“We are disappointed at the announcement of Churchill Downs and Keeneland's plans to pursue a racetrack license in Oak Grove. Nashville is the primary market for Kentucky Downs. A track a short drive away in Oak Grove would provide undue competition to Kentucky Downs' already-established and successful historical horse racing, simulcasting and live-racing operations.
“It makes no sense to put a new track in an existing track's market. We would never consider applying for a racetrack license in close proximity to Louisville or Lexington, such as Elizabethtown or Georgetown.
“We just completed a record-shattering meet, paying horsemen the best purses in North America while getting accolades from horseplayers for keeping our takeout rates low. We have worked hard to be a good citizen and improve the entire Kentucky circuit. In the past, Kentucky Downs has sent Kentucky-bred purse supplements to the state's other thoroughbred tracks, including Churchill Downs and Keeneland. In cooperation with the Kentucky HBPA, we moved $3 million in purses and KTDF funds to Ellis Park the past two summers, kindling that track's own record meets, thereby keeping racehorses and jobs in the commonwealth to the benefit of everyone, including Churchill and Keeneland's fall meets.”
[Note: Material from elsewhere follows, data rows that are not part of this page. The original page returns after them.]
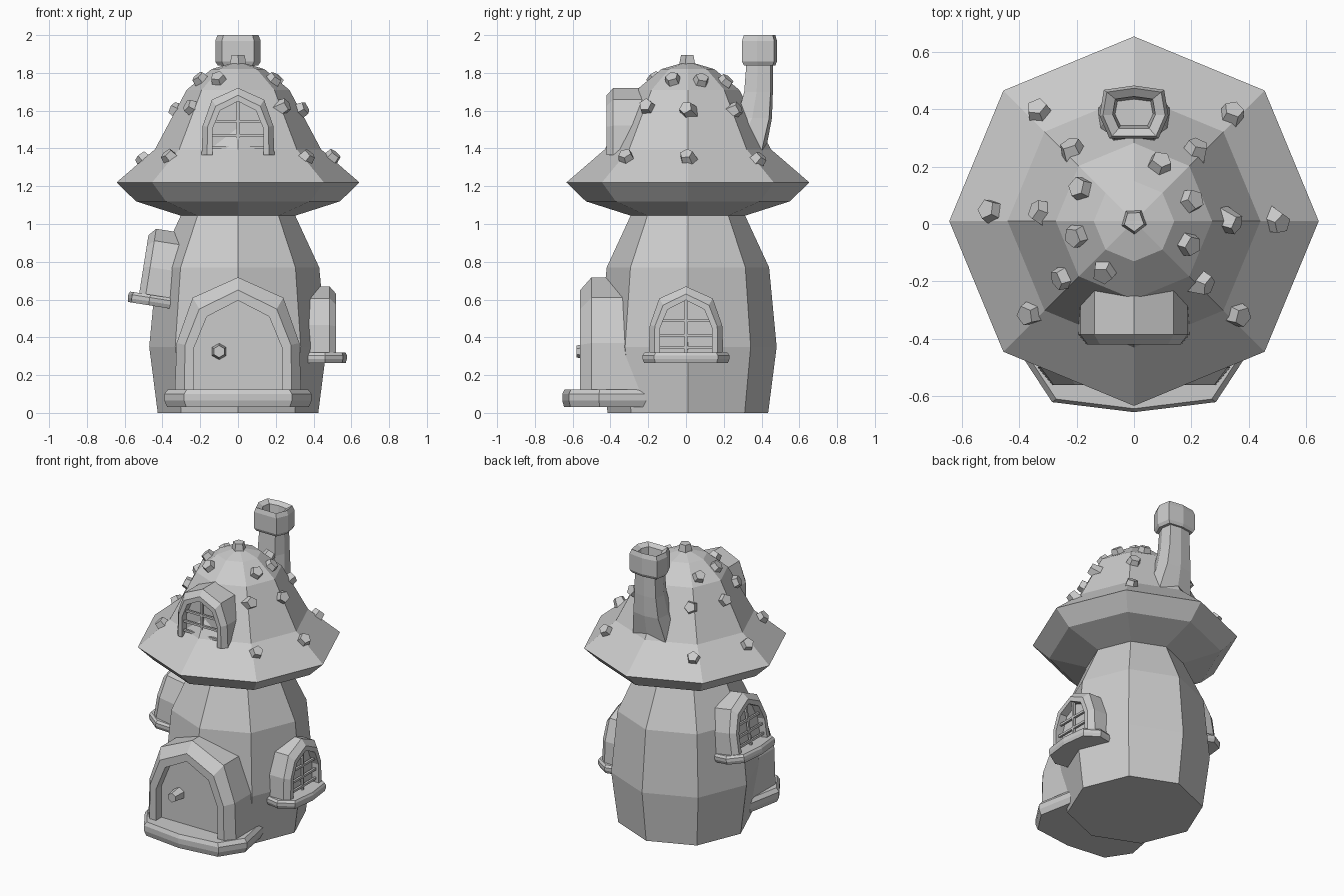
import bpy, bmesh, math
from mathutils import Matrix, Vector
from mathutils.bvhtree import BVHTree

if "Cube" in bpy.data.objects:
    bpy.data.objects.remove(bpy.data.objects["Cube"])

I = Matrix.Identity(4)


def finish(name, bm, mat=I):
    bmesh.ops.transform(bm, matrix=mat, verts=bm.verts)
    bmesh.ops.recalc_face_normals(bm, faces=bm.faces)
    me = bpy.data.meshes.new(name)
    bm.to_mesh(me)
    bm.free()
    ob = bpy.data.objects.new(name, me)
    bpy.context.collection.objects.link(ob)
    return ob


def loft(name, rings, mat=I, closed=True, cap_start=True, cap_end=True):
    """Skin a list of equal-length point rings."""
    bm = bmesh.new()
    vs = [[bm.verts.new(p) for p in r] for r in rings]
    n = len(vs[0])
    for a, b in zip(vs, vs[1:]):
        for i in range(n if closed else n - 1):
            j = (i + 1) % n
            bm.faces.new((a[i], a[j], b[j], b[i]))
    if cap_start:
        bm.faces.new(vs[0])
    if cap_end:
        bm.faces.new(vs[-1])
    return finish(name, bm, mat)


def octagon(r, z):
    return [(r * math.cos(k * math.pi / 4), 0.01 + r * math.sin(k * math.pi / 4), z)
            for k in range(8)]


# Trunk and mushroom roof, both eight-sided
loft("trunk", [octagon(r, z) for r, z in
     [(.425, 0), (.47, .35), (.43, .77), (.305, 1.04), (.29, 1.07)]])
roof = loft("roof", [octagon(r, z) for r, z in
            [(.29, 1.04), (.54, 1.12), (.643, 1.22), (.44, 1.395),
             (.272, 1.71), (.14, 1.82), (.004, 1.86)]])


# Openings: arched frame, recessed panel, optional bars and sill
def mirrored(half):
    """Half outline from bottom right to the middle -> full outline."""
    return half + [(-x, z) for x, z in reversed(half[:-1])]


OUTER = mirrored([(.335, 0), (.325, .27), (.24, .51), (0, .618)])
FRONT = mirrored([(.285, 0), (.28, .26), (.205, .45), (0, .55)])
INNER = mirrored([(.235, 0), (.235, .24), (.165, .41), (0, .495)])
SILL = mirrored([(.34, .36), (.39, .10), (.285, -.06), (0, -.095)])


def opening(name, loc, turn, size, tilt=0, bars=True, sill=True):
    mat = (Matrix.Translation(loc) @ Matrix.Rotation(math.radians(turn), 4, 'Z')
           @ Matrix.Rotation(math.radians(tilt), 4, 'X') @ Matrix.Scale(size, 4))
    rec = .09 if bars else .06
    loft(name + "_frame", [[(x, y, z) for x, z in prof] for prof, y in
         [(OUTER, .33), (OUTER, .06), (FRONT, 0), (INNER, 0), (INNER, rec)]],
         mat, closed=False, cap_start=False)
    if sill:
        loft(name + "_sill", [[(x * s, .15 + (y - .15) * s, z) for x, y in SILL]
             for z, s in [(-.07, .96), (-.035, 1), (.0, 1), (.025, .95)]], mat)
    if bars:
        bm = bmesh.new()
        for x, z, w, h in [(0, .25, .025, .5), (0, .07, .47, .025),
                           (0, .18, .47, .025), (0, .31, .43, .025)]:
            bmesh.ops.create_cube(bm, size=1, matrix=Matrix.Translation((x, .045, z))
                                  @ Matrix.Diagonal((w, .025, h, 1)))
        finish(name + "_bars", bm, mat)


opening("door", (0, -.56, .10), 0, 1, bars=False)
opening("right_window", (.52, 0, .305), 90, .59)
opening("left_window", (-.525, 0, .62), -90, .59, tilt=-9)
opening("dormer_window", (0, -.42, 1.365), 0, .575, sill=False)

# Door knob
bm = bmesh.new()
bmesh.ops.create_cone(bm, cap_ends=True, segments=6, radius1=.045, radius2=.032, depth=.09)
finish("door_knob", bm, Matrix.Translation((-.1, -.535, .325)) @ Matrix.Rotation(math.pi / 2, 4, 'X'))

# Crooked chimney with a hollow cap
FLUE = [(-.085, -.09), (.085, -.09), (.12, -.01), (.105, .08), (0, .095), (-.105, .08), (-.12, -.01)]


def flue(z, yc, sx, sy):
    return [(x * sx, yc + y * sy, z) for x, y in FLUE]


loft("chimney_shaft", [flue(*r) for r in
     [(1.33, .27, 1.25, 1.5), (1.42, .30, 1.15, 1.35), (1.56, .36, .9, 1.0),
      (1.70, .382, .78, .82), (1.86, .388, .72, .75)]])
loft("chimney_cap", [flue(*r) for r in
     [(1.84, .387, .9, .9), (1.86, .387, 1, 1), (1.97, .387, 1, 1), (2.0, .387, .9, .9),
      (1.98, .387, .62, .6), (1.90, .387, .55, .5)]])

# Five-sided spots sitting on the roof surface
bm = bmesh.new()
bm.from_mesh(roof.data)
tree = BVHTree.FromBMesh(bm)
bm.free()
spots = [(-.34, .40), (.35, .39), (.51, .01), (.37, -.325), (-.37, -.32), (-.51, .045),
         (-.22, .26), (.22, .26), (.34, .01), (.24, -.21), (-.25, -.19), (-.33, .04),
         (-.185, .125), (.09, .21), (.2, .08), (.19, -.07), (-.105, -.165), (-.2, -.04), (0, .01)]
for k, (x, y) in enumerate(spots):
    hit, nor, _, _ = tree.ray_cast(Vector((x * .97, y * .97, 3)), Vector((0, 0, -1)))
    if k == len(spots) - 1:
        nor = Vector((0, 0, 1))
    bm = bmesh.new()
    bmesh.ops.create_cone(bm, cap_ends=True, segments=5, radius1=.05, radius2=.036, depth=.07)
    finish(f"roof_spot_{k + 1}", bm, Matrix.Translation(hit)
           @ nor.to_track_quat('Z', 'Y').to_matrix().to_4x4()
           @ Matrix.Rotation(k * .7, 4, 'Z'))
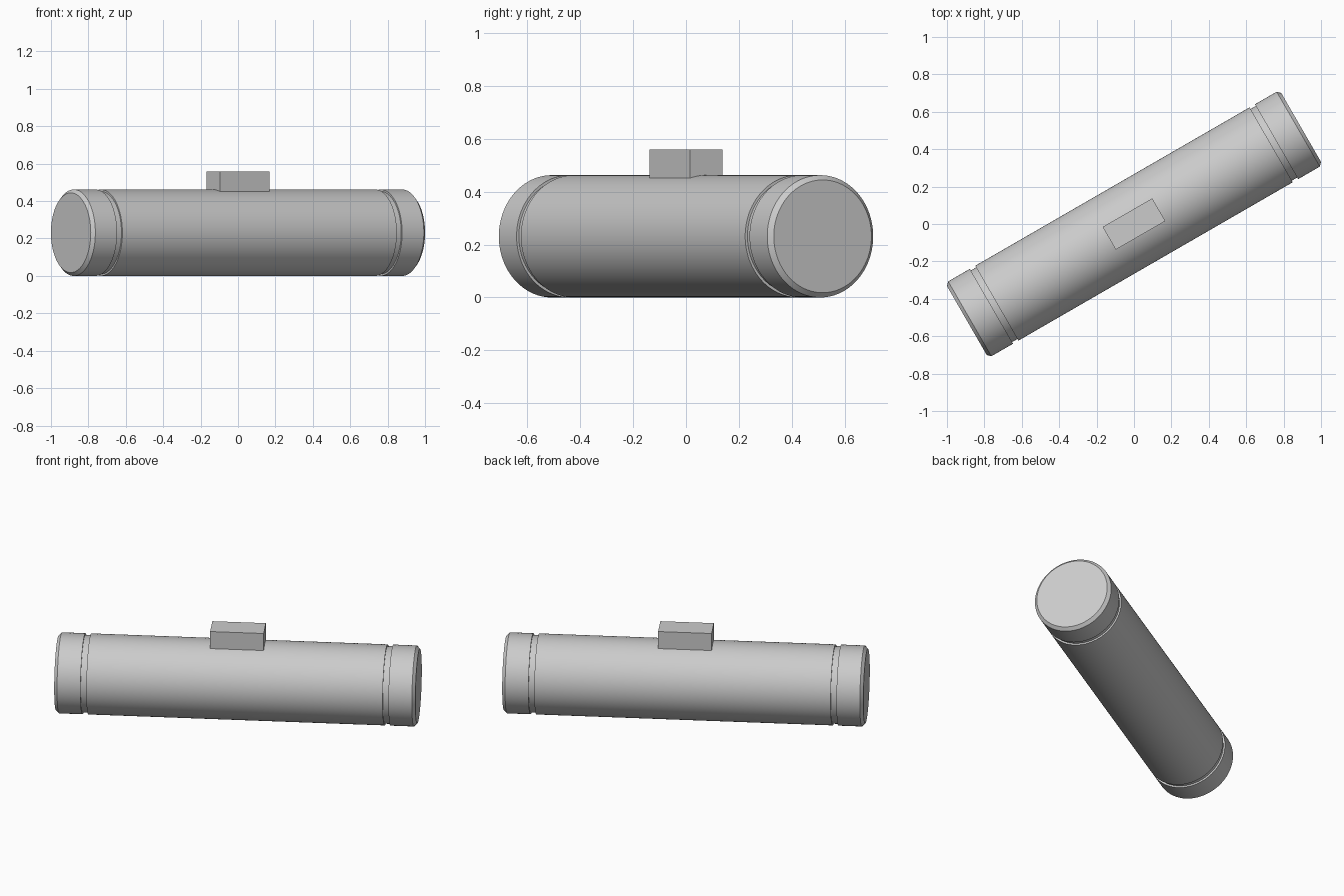
import bpy, bmesh, math
from mathutils import Matrix

cube = bpy.data.objects.get("Cube")
if cube:
    bpy.data.objects.remove(cube, do_unlink=True)

R = 0.231
ANGLE = math.radians(30)

grey = bpy.data.materials.new("light_grey")
grey.use_nodes = True
GREY = (0.6, 0.6, 0.6, 1)
grey.diffuse_color = GREY
grey.node_tree.nodes["Principled BSDF"].inputs["Base Color"].default_value = GREY


def make_object(name, bm):
    bmesh.ops.recalc_face_normals(bm, faces=bm.faces)
    mesh = bpy.data.meshes.new(name)
    bm.to_mesh(mesh)
    bm.free()
    mesh.materials.append(grey)
    obj = bpy.data.objects.new(name, mesh)
    bpy.context.collection.objects.link(obj)
    obj.location.z = R
    obj.rotation_euler.z = ANGLE
    return obj


# Tube: half profile (distance along axis, radius), mirrored and turned about x
half = [(0.847, R), (0.847, R - 0.01), (0.88, R - 0.01), (0.88, R),
        (1.014, R), (1.032, 0.213), (1.032, 0)]
profile = [(-a, r) for a, r in reversed(half)] + half
bm = bmesh.new()
verts = [bm.verts.new((a, 0, r)) for a, r in profile]
edges = [bm.edges.new(pair) for pair in zip(verts, verts[1:])]
bmesh.ops.spin(bm, geom=verts + edges, cent=(0, 0, 0), axis=(1, 0, 0),
               angle=math.tau, steps=96, use_merge=False)
bmesh.ops.remove_doubles(bm, verts=bm.verts, dist=0.0001)
tube = make_object("grooved_tube", bm)
bpy.context.view_layer.objects.active = tube
tube.select_set(True)
bpy.ops.object.shade_smooth_by_angle(angle=math.radians(25))

# Mounting block on top, sunk into the tube
bm = bmesh.new()
bmesh.ops.create_cube(bm, size=1, matrix=Matrix.Translation((0, 0, 0.26))
                      @ Matrix.Diagonal((0.306, 0.14, 0.134, 1)))
make_object("top_block", bm)
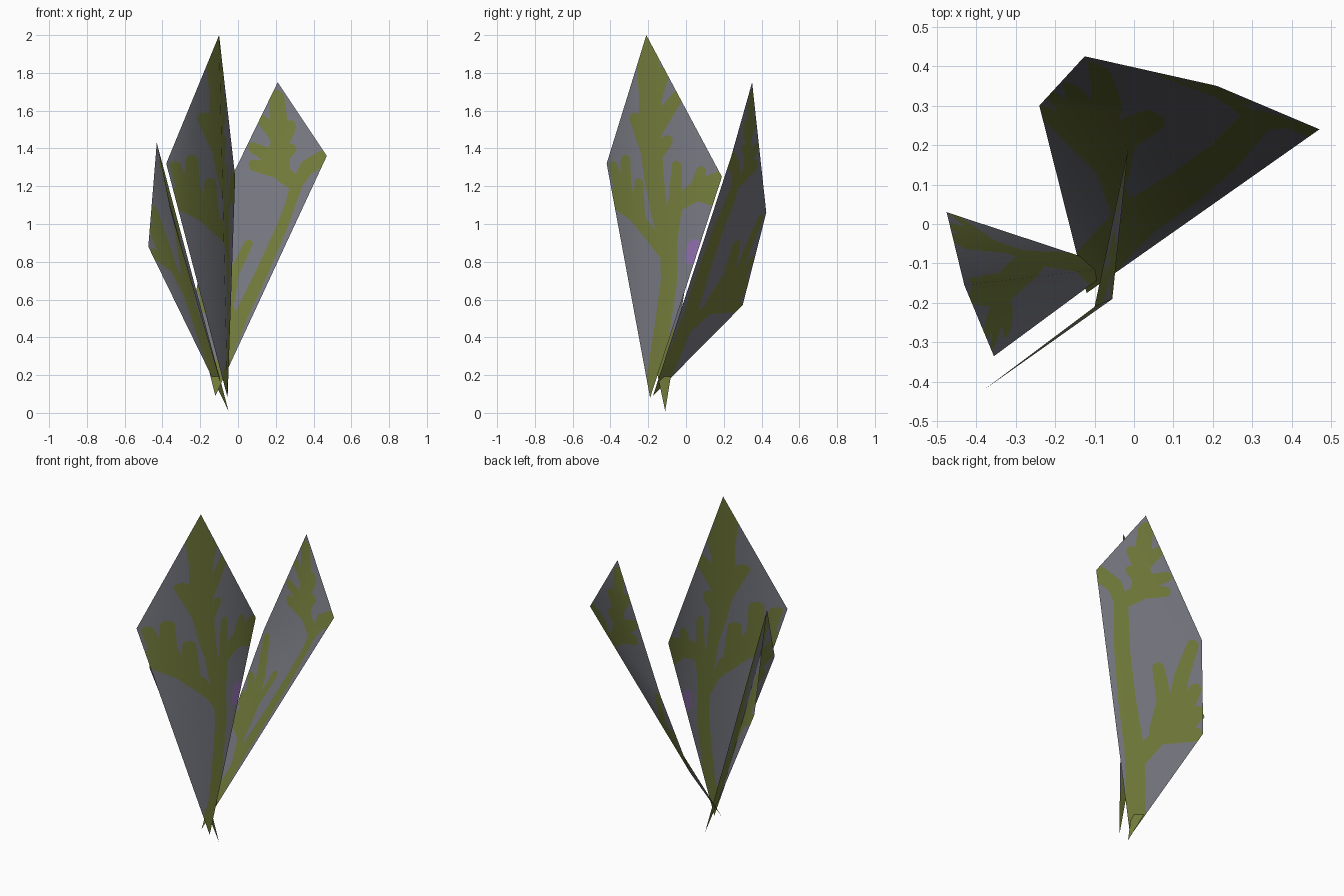
import bpy, math
from mathutils import Vector
from mathutils.geometry import delaunay_2d_cdt

if "Cube" in bpy.data.objects:
    bpy.data.objects.remove(bpy.data.objects["Cube"])


def make_material(name, rgb):
    m = bpy.data.materials.new(name)
    m.use_nodes = True
    m.diffuse_color = (*rgb, 1)
    bsdf = m.node_tree.nodes["Principled BSDF"]
    bsdf.inputs["Base Color"].default_value = (*rgb, 1)
    bsdf.inputs["Roughness"].default_value = 0.9
    return m


MATERIALS = [make_material("slate grey", (0.19, 0.195, 0.225)),
             make_material("olive green", (0.175, 0.205, 0.045)),
             make_material("soft purple", (0.27, 0.16, 0.41))]


def cross2(a, b):
    return a.x * b.y - a.y * b.x


def inside(p, poly):
    """Point in a counter-clockwise convex polygon."""
    return all(cross2(poly[i] - poly[i - 1], p - poly[i - 1]) > -1e-7
               for i in range(len(poly)))


def capsule(a, b, ra, rb, n=14):
    """Rounded, tapered stroke between two points."""
    a, b = Vector(a), Vector(b)
    start = math.atan2(b.y - a.y, b.x - a.x) - math.pi / 2
    pts = []
    for end, r, turn in ((b, rb, 0), (a, ra, math.pi)):
        for i in range(n // 2 + 1):
            t = start + turn + math.pi * i / (n // 2)
            pts.append(end + Vector((math.cos(t), math.sin(t))) * r)
    return pts


def paint(table, colour):
    """Chains of capsules, each with a start and an end radius."""
    out = []
    for path, ra, rb in table:
        k = len(path) - 1
        for i in range(k):
            r0, r1 = (ra + (rb - ra) * j / k for j in (i, i + 1))
            out.append((capsule(path[i], path[i + 1], r0, r1), colour))
    return out


def folded_leaf(name, flat, solid, panels, painted):
    """Flat outline with painted shapes, folded onto the solid corners panel by panel."""
    flat = [Vector(p) for p in flat]
    solid = [Vector(p) for p in solid]
    normals = [Vector() for _ in solid]
    for i, j, k in panels:
        n = (solid[j] - solid[i]).cross(solid[k] - solid[i]).normalized()
        for c in (i, j, k):
            normals[c] += n

    def weights(p, panel):
        a, b, c = (flat[i] for i in panel)
        area = cross2(b - a, c - a)
        wb, wc = cross2(p - a, c - a) / area, cross2(b - a, p - a) / area
        return 1 - wb - wc, wb, wc

    def place(p):
        panel = max(panels, key=lambda t: min(weights(p, t)))
        w = weights(p, panel)
        pos = sum((solid[i] * f for i, f in zip(panel, w)), Vector())
        nor = sum((normals[i] * f for i, f in zip(panel, w)), Vector())
        return pos, nor.normalized()

    # Cut the painted outlines and the folds into the leaf
    verts, edges = [], []
    for loop in [flat] + [poly for poly, _ in painted]:
        k = len(verts)
        verts += loop
        edges += [(k + i, k + (i + 1) % len(loop)) for i in range(len(loop))]
    edges += [(i, k) for i, j, k in panels]
    pts, _, tris, *_ = delaunay_2d_cdt(verts, edges, [], 0, 1e-5)
    faces, colours = [], []
    for tri in tris:
        mid = sum((pts[i] for i in tri), Vector((0, 0))) / len(tri)
        if inside(mid, flat):
            faces.append(list(tri))
            colours.append(max([c for poly, c in painted if inside(mid, poly)], default=0))
    used = sorted({i for f in faces for i in f})
    index = {v: i for i, v in enumerate(used)}
    placed = [place(pts[i]) for i in used]

    mesh = bpy.data.meshes.new(name)
    mesh.from_pydata([p for p, _ in placed], [], [[index[i] for i in f] for f in faces])
    for m in MATERIALS:
        mesh.materials.append(m)
    for poly, c in zip(mesh.polygons, colours):
        poly.material_index = c
        poly.use_smooth = True
    # Soft shading across the folds
    mesh.normals_split_custom_set_from_vertices([n for _, n in placed])
    obj = bpy.data.objects.new(name, mesh)
    bpy.context.scene.collection.objects.link(obj)


# Tall frond: stem, left branch, crown and right branch
tall_frond = [
    ([(-.185, .08), (-.13, .42), (-.09, .7), (-.09, .87)], .04, .045),
    ([(-.1, .83), (-.2, .96), (-.29, 1.07), (-.36, 1.17)], .035, .035),
    ([(-.29, 1.07), (-.32, 1.2), (-.32, 1.34)], .035, .025),
    ([(-.34, 1.13), (-.385, 1.31)], .03, .022),
    ([(-.25, 1.03), (-.25, 1.22)], .035, .022),
    ([(-.27, 1.04), (-.38, 1.11)], .03, .025),
    ([(-.09, .86), (-.14, 1.05), (-.17, 1.25), (-.19, 1.45)], .035, .06),
    ([(-.19, 1.45), (-.19, 1.7), (-.21, 1.96)], .06, .06),
    ([(-.2, 1.4), (-.27, 1.56)], .045, .03),
    ([(-.17, 1.35), (-.1, 1.44)], .04, .03),
    ([(-.17, 1.5), (-.04, 1.68)], .05, .03),
    ([(-.2, 1.6), (-.12, 1.8)], .05, .035),
    ([(-.08, .88), (-.06, 1.1), (.05, 1.17), (.18, 1.22)], .03, .06),
    ([(-.06, 1.1), (-.05, 1.31)], .035, .025),
    ([(.05, 1.17), (.08, 1.28)], .04, .025),
    ([(.07, 1.16), (.15, 1.13)], .04, .035),
]
bud = [([(.02, .81), (.045, .88)], .025, .04)]

# Short frond: broad stem with a heavy crown leaning to one side
short_frond = [
    ([(-.18, .1), (-.17, .3)], .09, .08),
    ([(-.17, .3), (-.13, .6), (-.1, .88)], .07, .045),
    ([(-.1, .86), (-.17, 1.2), (-.23, 1.45), (-.3, 1.5)], .05, .075),
    ([(-.25, 1.45), (-.36, 1.38)], .06, .04),
    ([(-.25, 1.42), (-.34, 1.24)], .05, .03),
    ([(-.22, 1.5), (-.22, 1.85)], .06, .045),
    ([(-.1, .87), (-.02, 1.1), (.15, 1.2)], .04, .04),
    ([(-.02, 1.1), (.03, 1.5)], .04, .05),
    ([(.05, 1.15), (.1, 1.38)], .04, .035),
]

# Wide frond: long edge stem, corner branch, crown and low side branch
wide_frond = [
    ([(.06, .05), (.06, .5), (.05, .88)], .1, .1),
    ([(.05, .88), (-.02, 1.38), (-.065, 1.88), (-.07, 2.36)], .1, .07),
    ([(-.07, 2.36), (-.14, 2.53), (-.29, 2.64)], .07, .08),
    ([(-.06, 2.36), (.1, 2.45), (.14, 2.6)], .07, .1),
    ([(.13, 2.5), (.13, 2.75), (.17, 3.08)], .1, .075),
    ([(.13, 2.47), (.37, 2.46)], .08, .05),
    ([(.15, 2.55), (.38, 2.61)], .08, .05),
    ([(.15, 2.75), (.3, 2.86)], .08, .05),
    ([(.12, 2.72), (.03, 2.87)], .08, .05),
    ([(.12, 2.58), (.01, 2.68)], .07, .04),
    ([(.06, .75), (.3, 1.0), (.68, 1.02)], .09, .07),
    ([(.3, 1.05), (.36, 1.35), (.3, 1.69)], .1, .06),
    ([(.45, 1.1), (.53, 1.6), (.64, 1.92)], .09, .06),
    ([(.5, 1.1), (.67, 1.48)], .09, .06),
    ([(.55, 1.08), (.7, 1.24)], .09, .07),
]

# Two kite leaves folded along the middle
kite = [(-.19, .08), (.19, 1.25), (-.21, 2.0), (-.42, 1.32)]
kite_panels = [(0, 1, 2), (0, 2, 3)]
folded_leaf("tall_leaf", kite,
            [(-.055, -.19, .08), (-.015, .19, 1.25), (-.10, -.21, 2.0), (-.38, -.42, 1.32)],
            kite_panels, paint(tall_frond, 1) + paint(bud, 2))
folded_leaf("short_leaf", kite,
            [(-.05, -.11, .01), (-.475, .03, .88), (-.43, -.155, 1.43), (-.355, -.335, 1.06)],
            kite_panels, paint(short_frond, 1))

# Wide leaf curling upright in three panels that fan from one corner
folded_leaf("wide_leaf",
            [(0, 0), (.75, 1.03), (.73, 1.98), (.17, 3.22), (-.32, 2.68)],
            [(-.12, -.175, .09), (-.24, .30, .57), (-.125, .425, 1.06),
             (.21, .35, 1.75), (.47, .24, 1.36)],
            [(4, 0, 1), (4, 1, 2), (4, 2, 3)], paint(wide_frond, 1))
New to the Paulick Report? Click here to sign up for our daily email newsletter to keep up on this and other stories happening in the Thoroughbred industry.
Copyright © 2019 Paulick Report.